— Directions —
Search the listing for "context" and copy every line where it appears.

— Provided material —
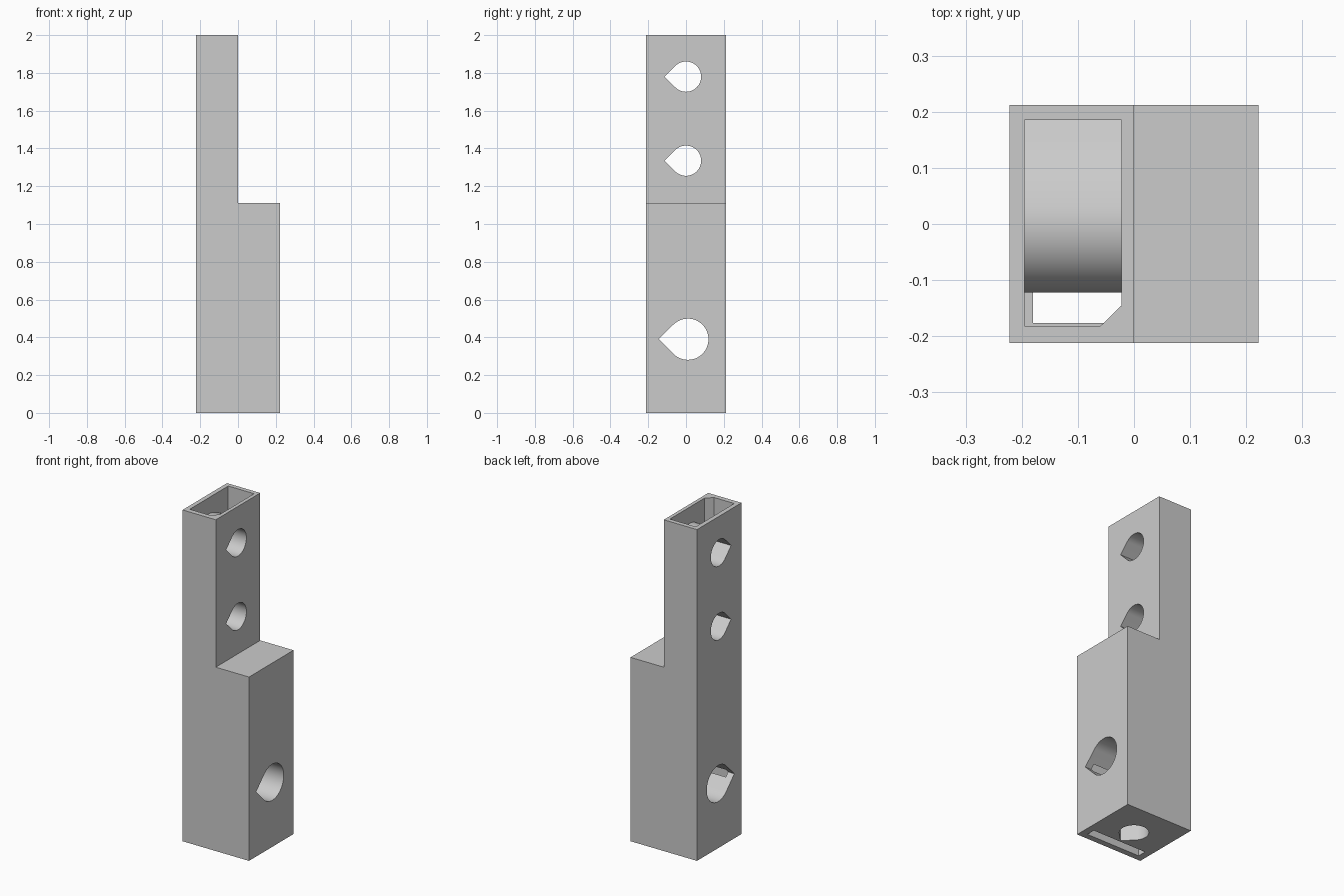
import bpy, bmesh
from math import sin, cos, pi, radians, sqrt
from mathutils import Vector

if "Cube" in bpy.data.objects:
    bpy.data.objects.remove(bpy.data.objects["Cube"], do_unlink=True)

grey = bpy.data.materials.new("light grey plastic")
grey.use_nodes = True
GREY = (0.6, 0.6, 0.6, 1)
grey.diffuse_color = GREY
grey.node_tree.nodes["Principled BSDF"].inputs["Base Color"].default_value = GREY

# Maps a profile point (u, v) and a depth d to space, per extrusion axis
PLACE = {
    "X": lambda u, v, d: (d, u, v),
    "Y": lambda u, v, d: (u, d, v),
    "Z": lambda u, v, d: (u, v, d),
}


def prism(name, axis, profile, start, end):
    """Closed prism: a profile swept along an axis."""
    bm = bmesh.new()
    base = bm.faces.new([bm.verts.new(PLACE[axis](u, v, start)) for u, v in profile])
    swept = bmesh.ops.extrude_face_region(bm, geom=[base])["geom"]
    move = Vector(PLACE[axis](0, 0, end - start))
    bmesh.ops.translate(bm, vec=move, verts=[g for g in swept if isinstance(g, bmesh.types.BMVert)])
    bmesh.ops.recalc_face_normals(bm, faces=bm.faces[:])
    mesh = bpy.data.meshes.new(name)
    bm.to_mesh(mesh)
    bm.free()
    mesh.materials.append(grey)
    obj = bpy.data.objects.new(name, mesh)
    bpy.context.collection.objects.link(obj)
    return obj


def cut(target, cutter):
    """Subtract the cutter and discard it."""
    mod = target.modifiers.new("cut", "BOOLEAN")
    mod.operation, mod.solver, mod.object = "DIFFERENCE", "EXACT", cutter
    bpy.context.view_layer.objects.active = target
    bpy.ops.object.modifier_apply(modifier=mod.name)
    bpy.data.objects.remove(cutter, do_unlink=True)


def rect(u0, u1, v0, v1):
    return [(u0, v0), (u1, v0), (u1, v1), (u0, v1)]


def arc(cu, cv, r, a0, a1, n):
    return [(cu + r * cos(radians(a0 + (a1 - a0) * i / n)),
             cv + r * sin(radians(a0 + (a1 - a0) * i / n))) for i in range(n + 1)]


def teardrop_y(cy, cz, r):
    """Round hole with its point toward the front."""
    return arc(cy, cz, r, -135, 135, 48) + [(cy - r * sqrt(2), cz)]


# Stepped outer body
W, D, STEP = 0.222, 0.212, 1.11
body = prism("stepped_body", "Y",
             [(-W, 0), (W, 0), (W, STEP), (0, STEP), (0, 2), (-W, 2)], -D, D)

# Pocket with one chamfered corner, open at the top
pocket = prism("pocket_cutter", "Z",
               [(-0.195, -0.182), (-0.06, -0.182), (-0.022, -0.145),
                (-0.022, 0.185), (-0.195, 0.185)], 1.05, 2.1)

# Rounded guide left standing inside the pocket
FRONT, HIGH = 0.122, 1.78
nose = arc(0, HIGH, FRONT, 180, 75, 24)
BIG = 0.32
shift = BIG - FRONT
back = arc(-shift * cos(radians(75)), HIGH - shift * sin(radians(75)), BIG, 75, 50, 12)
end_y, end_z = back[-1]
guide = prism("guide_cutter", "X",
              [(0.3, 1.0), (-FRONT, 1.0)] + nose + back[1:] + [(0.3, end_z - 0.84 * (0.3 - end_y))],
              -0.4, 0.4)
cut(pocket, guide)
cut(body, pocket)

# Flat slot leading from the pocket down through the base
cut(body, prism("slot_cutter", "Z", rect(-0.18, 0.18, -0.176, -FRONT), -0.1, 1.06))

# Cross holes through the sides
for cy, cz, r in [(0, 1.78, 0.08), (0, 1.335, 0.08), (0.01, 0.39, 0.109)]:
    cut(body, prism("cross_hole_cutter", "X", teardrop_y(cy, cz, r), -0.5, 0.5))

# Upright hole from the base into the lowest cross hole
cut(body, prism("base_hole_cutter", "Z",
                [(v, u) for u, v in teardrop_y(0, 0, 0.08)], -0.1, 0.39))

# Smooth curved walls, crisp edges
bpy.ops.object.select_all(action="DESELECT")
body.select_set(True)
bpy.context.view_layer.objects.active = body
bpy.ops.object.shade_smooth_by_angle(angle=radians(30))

==

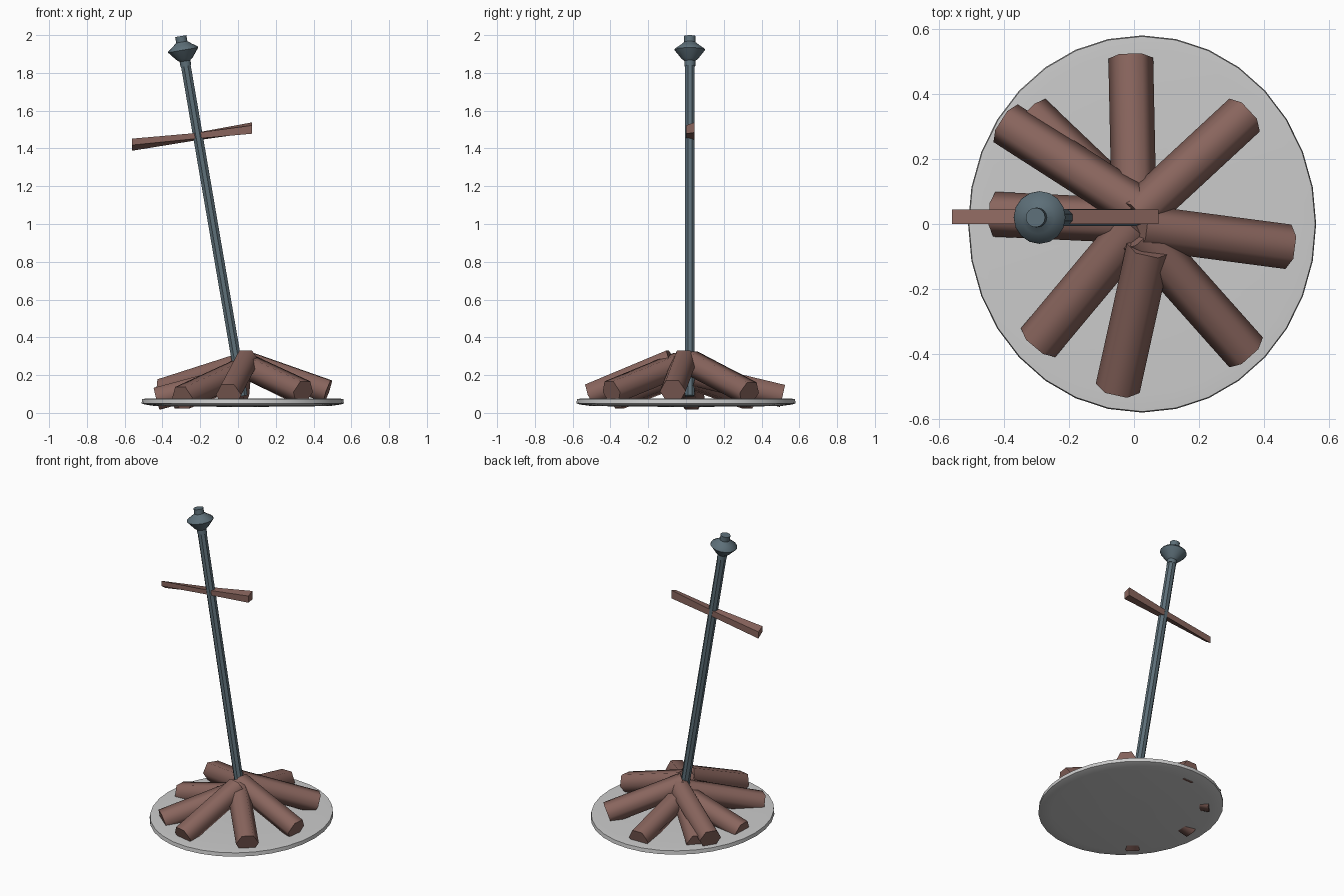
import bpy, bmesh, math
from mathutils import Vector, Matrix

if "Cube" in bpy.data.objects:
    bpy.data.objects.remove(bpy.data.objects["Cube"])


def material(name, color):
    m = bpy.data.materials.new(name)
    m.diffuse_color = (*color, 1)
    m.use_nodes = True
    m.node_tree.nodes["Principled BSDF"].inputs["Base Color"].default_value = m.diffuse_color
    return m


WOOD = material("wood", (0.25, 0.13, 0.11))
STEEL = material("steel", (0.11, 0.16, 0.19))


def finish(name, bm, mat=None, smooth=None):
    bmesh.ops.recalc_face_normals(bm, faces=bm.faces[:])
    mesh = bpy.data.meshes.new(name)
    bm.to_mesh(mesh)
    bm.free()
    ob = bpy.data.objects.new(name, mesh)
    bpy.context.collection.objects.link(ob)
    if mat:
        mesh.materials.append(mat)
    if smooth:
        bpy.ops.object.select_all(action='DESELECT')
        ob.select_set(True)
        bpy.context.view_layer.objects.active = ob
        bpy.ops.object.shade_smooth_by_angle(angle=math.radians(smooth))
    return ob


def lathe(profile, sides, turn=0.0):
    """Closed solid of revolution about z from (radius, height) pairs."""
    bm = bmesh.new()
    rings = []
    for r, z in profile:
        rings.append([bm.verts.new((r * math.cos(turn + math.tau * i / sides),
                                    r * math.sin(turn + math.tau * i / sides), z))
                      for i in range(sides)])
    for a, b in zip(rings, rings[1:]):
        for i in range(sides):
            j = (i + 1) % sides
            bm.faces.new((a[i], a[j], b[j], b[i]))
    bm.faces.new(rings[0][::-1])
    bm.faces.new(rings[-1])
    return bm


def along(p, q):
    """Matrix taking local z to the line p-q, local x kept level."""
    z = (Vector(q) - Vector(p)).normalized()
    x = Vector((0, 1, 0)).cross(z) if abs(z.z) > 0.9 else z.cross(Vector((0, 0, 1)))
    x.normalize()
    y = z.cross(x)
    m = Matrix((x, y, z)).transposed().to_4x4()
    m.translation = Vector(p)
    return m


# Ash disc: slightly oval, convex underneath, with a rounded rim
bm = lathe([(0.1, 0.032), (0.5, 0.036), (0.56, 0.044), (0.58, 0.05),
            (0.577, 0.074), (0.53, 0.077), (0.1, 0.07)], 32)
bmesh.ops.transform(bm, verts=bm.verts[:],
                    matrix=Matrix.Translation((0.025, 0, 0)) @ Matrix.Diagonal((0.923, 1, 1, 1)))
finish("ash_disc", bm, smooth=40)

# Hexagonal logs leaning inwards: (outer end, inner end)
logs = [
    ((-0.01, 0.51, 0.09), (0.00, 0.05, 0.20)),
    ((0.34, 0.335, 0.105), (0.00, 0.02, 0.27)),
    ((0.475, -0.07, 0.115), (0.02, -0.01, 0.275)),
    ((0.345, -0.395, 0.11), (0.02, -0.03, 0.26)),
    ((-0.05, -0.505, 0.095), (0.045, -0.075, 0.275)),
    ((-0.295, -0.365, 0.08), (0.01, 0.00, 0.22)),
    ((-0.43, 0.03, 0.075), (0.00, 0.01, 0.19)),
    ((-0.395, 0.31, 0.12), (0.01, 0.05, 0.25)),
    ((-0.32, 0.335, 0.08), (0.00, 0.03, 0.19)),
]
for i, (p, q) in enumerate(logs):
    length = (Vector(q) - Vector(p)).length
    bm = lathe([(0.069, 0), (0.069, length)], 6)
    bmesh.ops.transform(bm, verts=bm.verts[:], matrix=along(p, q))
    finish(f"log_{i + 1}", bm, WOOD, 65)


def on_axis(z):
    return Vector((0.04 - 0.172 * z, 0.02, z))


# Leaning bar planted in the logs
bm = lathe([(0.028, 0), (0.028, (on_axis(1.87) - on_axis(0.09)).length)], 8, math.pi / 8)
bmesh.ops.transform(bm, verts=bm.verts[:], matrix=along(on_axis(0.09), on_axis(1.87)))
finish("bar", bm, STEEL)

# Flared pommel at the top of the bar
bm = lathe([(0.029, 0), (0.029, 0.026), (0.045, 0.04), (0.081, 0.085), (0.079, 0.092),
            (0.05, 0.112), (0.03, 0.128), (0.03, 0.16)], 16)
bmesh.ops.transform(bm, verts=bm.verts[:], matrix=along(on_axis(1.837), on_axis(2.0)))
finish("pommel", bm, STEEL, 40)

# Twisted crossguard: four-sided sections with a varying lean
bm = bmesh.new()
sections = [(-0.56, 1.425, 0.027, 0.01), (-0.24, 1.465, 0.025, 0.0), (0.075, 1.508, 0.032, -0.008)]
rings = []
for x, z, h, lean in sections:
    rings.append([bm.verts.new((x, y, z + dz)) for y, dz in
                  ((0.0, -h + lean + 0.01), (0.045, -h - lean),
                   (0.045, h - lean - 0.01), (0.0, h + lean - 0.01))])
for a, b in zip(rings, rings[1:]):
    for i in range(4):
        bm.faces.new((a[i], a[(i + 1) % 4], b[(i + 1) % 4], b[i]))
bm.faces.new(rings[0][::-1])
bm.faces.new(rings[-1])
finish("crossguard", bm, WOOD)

* * *

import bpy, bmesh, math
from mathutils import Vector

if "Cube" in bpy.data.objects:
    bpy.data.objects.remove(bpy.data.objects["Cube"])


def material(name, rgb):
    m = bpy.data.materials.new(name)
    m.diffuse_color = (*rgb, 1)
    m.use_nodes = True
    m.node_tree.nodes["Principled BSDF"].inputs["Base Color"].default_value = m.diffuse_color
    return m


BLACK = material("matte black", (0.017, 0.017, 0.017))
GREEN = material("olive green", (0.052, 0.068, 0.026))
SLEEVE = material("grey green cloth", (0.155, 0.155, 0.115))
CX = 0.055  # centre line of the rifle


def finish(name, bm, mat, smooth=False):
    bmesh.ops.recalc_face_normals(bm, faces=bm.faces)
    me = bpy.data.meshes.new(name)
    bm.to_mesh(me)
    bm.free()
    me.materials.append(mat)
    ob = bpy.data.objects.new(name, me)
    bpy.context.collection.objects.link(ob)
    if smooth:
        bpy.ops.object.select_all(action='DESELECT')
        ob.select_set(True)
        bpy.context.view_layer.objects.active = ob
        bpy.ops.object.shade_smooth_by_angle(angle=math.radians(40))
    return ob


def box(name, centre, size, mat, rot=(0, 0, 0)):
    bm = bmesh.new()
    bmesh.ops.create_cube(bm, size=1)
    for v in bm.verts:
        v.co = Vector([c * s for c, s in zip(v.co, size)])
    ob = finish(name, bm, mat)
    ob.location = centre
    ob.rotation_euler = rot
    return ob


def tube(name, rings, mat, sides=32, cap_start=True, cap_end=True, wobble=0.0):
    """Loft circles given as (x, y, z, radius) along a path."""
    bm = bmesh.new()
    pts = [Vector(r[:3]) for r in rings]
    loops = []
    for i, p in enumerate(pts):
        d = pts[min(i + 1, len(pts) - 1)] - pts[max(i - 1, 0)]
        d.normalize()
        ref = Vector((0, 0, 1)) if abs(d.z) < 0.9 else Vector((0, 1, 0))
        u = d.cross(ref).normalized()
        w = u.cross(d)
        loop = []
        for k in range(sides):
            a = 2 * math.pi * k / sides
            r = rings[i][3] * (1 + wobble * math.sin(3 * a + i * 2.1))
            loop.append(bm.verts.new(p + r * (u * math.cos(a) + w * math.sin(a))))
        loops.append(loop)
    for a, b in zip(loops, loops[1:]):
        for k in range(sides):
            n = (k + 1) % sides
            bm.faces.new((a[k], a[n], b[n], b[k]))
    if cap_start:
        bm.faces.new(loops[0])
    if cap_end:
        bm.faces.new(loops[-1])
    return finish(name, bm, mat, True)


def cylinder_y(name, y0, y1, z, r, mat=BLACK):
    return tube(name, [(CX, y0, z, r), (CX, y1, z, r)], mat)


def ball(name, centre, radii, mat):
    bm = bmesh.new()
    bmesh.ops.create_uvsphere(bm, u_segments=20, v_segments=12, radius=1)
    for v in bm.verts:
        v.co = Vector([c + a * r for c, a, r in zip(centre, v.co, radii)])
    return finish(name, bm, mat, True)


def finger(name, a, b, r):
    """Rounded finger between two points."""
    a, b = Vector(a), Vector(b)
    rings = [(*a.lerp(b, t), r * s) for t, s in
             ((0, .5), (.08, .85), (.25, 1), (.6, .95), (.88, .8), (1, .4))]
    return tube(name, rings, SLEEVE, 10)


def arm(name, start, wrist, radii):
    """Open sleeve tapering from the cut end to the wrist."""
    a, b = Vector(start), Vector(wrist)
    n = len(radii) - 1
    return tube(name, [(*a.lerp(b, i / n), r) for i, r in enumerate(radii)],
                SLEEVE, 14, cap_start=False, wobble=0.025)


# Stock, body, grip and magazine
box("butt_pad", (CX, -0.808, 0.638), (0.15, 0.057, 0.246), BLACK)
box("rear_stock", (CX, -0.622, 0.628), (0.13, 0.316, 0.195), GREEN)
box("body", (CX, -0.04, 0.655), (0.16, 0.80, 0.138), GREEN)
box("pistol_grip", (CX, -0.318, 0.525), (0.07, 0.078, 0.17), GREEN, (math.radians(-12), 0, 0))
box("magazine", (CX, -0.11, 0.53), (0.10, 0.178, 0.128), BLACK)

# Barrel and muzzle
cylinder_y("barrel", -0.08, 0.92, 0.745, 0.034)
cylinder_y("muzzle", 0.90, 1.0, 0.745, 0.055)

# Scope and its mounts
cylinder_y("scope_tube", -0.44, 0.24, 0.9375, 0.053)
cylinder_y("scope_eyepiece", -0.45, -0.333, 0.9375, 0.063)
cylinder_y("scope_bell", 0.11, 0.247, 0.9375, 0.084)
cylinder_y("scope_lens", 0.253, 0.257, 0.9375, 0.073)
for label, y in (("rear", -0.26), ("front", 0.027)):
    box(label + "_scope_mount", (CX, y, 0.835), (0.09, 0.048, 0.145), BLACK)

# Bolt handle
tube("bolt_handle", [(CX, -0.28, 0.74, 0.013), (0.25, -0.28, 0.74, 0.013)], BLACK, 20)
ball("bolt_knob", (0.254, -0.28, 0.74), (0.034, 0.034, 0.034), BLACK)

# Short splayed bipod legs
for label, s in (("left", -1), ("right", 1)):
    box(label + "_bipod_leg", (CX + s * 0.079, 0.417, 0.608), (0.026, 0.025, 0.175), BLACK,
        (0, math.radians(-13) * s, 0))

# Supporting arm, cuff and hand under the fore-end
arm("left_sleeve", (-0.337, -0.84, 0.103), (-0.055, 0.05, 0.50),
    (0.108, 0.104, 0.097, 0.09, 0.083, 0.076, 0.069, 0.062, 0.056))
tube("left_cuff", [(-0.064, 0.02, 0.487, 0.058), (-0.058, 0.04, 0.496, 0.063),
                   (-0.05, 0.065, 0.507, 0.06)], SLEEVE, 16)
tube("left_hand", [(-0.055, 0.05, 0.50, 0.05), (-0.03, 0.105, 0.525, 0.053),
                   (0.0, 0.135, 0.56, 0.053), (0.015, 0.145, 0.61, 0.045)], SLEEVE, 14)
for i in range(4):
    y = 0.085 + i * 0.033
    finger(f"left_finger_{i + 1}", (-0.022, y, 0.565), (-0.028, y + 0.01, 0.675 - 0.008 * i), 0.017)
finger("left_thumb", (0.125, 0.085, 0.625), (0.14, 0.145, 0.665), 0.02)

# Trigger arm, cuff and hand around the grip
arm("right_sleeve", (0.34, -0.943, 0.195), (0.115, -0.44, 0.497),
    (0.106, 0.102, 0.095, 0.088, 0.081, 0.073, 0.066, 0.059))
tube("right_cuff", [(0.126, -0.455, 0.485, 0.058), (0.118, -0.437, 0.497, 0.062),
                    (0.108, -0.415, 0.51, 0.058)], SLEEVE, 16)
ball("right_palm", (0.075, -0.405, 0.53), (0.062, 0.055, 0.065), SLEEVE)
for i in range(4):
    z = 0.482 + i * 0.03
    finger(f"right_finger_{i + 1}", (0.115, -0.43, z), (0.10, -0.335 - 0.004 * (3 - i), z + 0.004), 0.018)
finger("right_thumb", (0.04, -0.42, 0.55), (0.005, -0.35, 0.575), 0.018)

— Exercise answer —
    bpy.context.collection.objects.link(obj)
    bpy.context.view_layer.objects.active = target
bpy.context.view_layer.objects.active = body
    bpy.context.collection.objects.link(ob)
        bpy.context.view_layer.objects.active = ob
    bpy.context.collection.objects.link(ob)
        bpy.context.view_layer.objects.active = ob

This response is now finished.